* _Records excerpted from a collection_
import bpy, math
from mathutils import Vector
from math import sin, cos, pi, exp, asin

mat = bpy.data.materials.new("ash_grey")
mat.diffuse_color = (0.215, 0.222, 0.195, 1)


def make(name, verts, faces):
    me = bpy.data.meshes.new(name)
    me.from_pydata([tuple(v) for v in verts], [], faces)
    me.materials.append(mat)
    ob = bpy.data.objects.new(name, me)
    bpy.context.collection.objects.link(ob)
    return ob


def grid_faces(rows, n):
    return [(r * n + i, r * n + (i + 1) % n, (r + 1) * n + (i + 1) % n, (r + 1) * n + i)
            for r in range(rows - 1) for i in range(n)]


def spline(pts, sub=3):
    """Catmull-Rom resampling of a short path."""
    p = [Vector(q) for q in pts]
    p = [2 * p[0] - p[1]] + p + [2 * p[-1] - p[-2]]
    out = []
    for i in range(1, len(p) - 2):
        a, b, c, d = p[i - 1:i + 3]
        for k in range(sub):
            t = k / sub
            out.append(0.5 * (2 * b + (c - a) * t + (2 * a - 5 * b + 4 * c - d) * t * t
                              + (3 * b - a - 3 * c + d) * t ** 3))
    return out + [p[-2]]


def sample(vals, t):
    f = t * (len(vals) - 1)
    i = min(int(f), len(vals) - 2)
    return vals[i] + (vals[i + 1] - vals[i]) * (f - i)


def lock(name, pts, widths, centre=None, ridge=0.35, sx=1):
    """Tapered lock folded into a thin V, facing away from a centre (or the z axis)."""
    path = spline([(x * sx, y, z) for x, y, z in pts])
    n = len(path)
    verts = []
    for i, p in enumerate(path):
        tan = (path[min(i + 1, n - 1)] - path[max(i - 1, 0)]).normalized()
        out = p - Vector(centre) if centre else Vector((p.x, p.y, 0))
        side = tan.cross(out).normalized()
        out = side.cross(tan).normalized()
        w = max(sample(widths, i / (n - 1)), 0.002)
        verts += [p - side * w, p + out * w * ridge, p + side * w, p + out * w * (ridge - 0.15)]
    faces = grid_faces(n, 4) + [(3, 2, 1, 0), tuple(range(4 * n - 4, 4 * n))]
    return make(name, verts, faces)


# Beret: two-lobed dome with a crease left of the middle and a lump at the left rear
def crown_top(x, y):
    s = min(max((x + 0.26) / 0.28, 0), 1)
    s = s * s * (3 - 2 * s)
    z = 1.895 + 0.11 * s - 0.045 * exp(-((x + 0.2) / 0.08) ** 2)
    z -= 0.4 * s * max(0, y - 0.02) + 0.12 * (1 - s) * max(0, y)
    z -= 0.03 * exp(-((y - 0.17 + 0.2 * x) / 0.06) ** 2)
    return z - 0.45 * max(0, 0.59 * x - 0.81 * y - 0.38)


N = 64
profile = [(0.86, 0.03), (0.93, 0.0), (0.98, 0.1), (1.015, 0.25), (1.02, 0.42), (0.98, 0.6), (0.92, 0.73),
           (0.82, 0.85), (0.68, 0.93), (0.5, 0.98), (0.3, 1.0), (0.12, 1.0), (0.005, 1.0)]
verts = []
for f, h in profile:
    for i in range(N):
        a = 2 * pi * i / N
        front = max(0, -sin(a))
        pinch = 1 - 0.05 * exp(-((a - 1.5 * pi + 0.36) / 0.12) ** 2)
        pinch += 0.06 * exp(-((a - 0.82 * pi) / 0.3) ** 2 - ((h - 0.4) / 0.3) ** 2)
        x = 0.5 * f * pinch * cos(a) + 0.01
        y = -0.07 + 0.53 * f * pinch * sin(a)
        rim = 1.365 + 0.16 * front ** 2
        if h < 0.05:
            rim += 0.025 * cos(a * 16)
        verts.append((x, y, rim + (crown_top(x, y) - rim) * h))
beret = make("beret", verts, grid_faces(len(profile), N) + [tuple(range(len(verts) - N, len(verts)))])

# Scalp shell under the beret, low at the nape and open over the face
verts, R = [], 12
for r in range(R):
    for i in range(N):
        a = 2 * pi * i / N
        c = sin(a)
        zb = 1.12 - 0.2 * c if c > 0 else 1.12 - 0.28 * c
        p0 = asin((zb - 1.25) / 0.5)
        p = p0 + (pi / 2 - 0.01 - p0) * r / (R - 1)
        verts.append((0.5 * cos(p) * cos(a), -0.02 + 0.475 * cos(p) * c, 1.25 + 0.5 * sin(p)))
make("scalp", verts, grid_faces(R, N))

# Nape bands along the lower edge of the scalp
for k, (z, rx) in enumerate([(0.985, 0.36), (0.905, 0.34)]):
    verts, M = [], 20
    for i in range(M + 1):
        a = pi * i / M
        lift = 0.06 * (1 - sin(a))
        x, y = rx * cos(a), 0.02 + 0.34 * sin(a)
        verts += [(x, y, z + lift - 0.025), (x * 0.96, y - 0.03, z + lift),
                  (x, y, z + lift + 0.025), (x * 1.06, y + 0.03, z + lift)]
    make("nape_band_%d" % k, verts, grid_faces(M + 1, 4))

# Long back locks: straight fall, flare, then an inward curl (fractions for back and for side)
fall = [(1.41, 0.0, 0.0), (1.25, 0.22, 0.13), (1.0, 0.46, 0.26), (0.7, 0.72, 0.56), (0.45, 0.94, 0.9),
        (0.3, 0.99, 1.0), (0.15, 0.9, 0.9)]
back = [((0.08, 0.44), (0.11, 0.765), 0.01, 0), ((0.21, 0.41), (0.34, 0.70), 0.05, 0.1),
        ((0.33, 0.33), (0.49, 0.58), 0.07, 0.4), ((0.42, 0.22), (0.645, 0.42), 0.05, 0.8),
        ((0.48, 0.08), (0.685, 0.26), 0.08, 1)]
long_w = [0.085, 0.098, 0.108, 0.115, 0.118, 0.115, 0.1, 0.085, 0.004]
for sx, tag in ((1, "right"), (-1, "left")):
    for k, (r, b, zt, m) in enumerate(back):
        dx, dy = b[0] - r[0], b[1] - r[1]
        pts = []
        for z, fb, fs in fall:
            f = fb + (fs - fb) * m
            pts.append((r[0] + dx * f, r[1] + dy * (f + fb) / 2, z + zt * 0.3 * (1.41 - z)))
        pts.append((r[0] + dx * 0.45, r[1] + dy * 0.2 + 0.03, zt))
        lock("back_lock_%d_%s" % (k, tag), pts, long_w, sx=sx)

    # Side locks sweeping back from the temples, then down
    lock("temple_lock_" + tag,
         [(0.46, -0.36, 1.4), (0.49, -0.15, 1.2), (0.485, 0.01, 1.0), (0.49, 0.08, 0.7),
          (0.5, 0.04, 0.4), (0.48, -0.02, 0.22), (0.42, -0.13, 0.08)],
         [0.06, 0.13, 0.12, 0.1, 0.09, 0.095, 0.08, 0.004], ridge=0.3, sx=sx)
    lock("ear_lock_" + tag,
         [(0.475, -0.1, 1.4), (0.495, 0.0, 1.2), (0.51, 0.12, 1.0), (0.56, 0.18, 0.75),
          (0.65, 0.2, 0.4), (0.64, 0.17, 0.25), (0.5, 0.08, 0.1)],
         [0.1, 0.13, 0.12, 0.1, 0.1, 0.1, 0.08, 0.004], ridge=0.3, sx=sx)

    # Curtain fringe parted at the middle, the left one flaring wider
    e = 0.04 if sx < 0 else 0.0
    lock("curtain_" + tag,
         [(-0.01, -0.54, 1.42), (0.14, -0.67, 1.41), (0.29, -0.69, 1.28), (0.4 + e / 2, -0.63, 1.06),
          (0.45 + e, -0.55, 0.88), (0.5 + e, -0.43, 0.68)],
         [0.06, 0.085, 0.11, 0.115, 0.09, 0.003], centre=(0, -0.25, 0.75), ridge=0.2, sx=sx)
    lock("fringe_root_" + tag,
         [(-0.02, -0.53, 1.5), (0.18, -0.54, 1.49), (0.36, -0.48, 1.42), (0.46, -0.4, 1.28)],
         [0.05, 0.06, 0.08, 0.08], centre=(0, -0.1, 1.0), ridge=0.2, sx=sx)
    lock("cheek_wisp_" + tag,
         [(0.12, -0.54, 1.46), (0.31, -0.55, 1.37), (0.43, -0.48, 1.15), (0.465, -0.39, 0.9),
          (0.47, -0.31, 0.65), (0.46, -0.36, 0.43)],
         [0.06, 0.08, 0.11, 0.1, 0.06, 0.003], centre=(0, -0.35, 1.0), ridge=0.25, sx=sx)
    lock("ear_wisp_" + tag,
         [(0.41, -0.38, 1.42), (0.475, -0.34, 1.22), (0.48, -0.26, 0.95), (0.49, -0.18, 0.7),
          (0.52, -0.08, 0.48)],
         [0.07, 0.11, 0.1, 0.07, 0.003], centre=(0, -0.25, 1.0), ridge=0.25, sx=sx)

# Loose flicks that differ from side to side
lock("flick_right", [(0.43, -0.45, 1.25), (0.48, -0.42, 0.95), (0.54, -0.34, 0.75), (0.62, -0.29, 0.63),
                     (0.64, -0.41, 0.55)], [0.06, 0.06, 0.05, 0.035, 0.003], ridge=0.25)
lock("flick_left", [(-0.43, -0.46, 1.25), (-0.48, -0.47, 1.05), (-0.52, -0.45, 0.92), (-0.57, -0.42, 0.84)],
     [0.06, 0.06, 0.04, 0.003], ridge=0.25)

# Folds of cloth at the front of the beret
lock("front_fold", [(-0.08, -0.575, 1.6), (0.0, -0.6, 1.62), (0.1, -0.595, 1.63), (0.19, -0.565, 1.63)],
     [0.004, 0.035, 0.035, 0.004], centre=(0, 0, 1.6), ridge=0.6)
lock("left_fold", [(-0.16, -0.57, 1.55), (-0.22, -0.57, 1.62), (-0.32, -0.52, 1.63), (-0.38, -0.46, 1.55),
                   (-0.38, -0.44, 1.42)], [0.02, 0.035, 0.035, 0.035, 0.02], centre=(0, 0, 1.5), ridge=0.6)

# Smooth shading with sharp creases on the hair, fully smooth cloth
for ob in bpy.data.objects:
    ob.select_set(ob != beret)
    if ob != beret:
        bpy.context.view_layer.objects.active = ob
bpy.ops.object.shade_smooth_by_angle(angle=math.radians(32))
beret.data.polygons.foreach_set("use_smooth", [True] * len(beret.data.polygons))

* _Problem requirements_
Search the entries above for lines containing the word "ridge", and copy each one.

* _Solution_
def lock(name, pts, widths, centre=None, ridge=0.35, sx=1):
        verts += [p - side * w, p + out * w * ridge, p + side * w, p + out * w * (ridge - 0.15)]
         [0.06, 0.13, 0.12, 0.1, 0.09, 0.095, 0.08, 0.004], ridge=0.3, sx=sx)
         [0.1, 0.13, 0.12, 0.1, 0.1, 0.1, 0.08, 0.004], ridge=0.3, sx=sx)
         [0.06, 0.085, 0.11, 0.115, 0.09, 0.003], centre=(0, -0.25, 0.75), ridge=0.2, sx=sx)
         [0.05, 0.06, 0.08, 0.08], centre=(0, -0.1, 1.0), ridge=0.2, sx=sx)
         [0.06, 0.08, 0.11, 0.1, 0.06, 0.003], centre=(0, -0.35, 1.0), ridge=0.25, sx=sx)
         [0.07, 0.11, 0.1, 0.07, 0.003], centre=(0, -0.25, 1.0), ridge=0.25, sx=sx)
                     (0.64, -0.41, 0.55)], [0.06, 0.06, 0.05, 0.035, 0.003], ridge=0.25)
     [0.06, 0.06, 0.04, 0.003], ridge=0.25)
     [0.004, 0.035, 0.035, 0.004], centre=(0, 0, 1.6), ridge=0.6)
                   (-0.38, -0.44, 1.42)], [0.02, 0.035, 0.035, 0.035, 0.02], centre=(0, 0, 1.5), ridge=0.6)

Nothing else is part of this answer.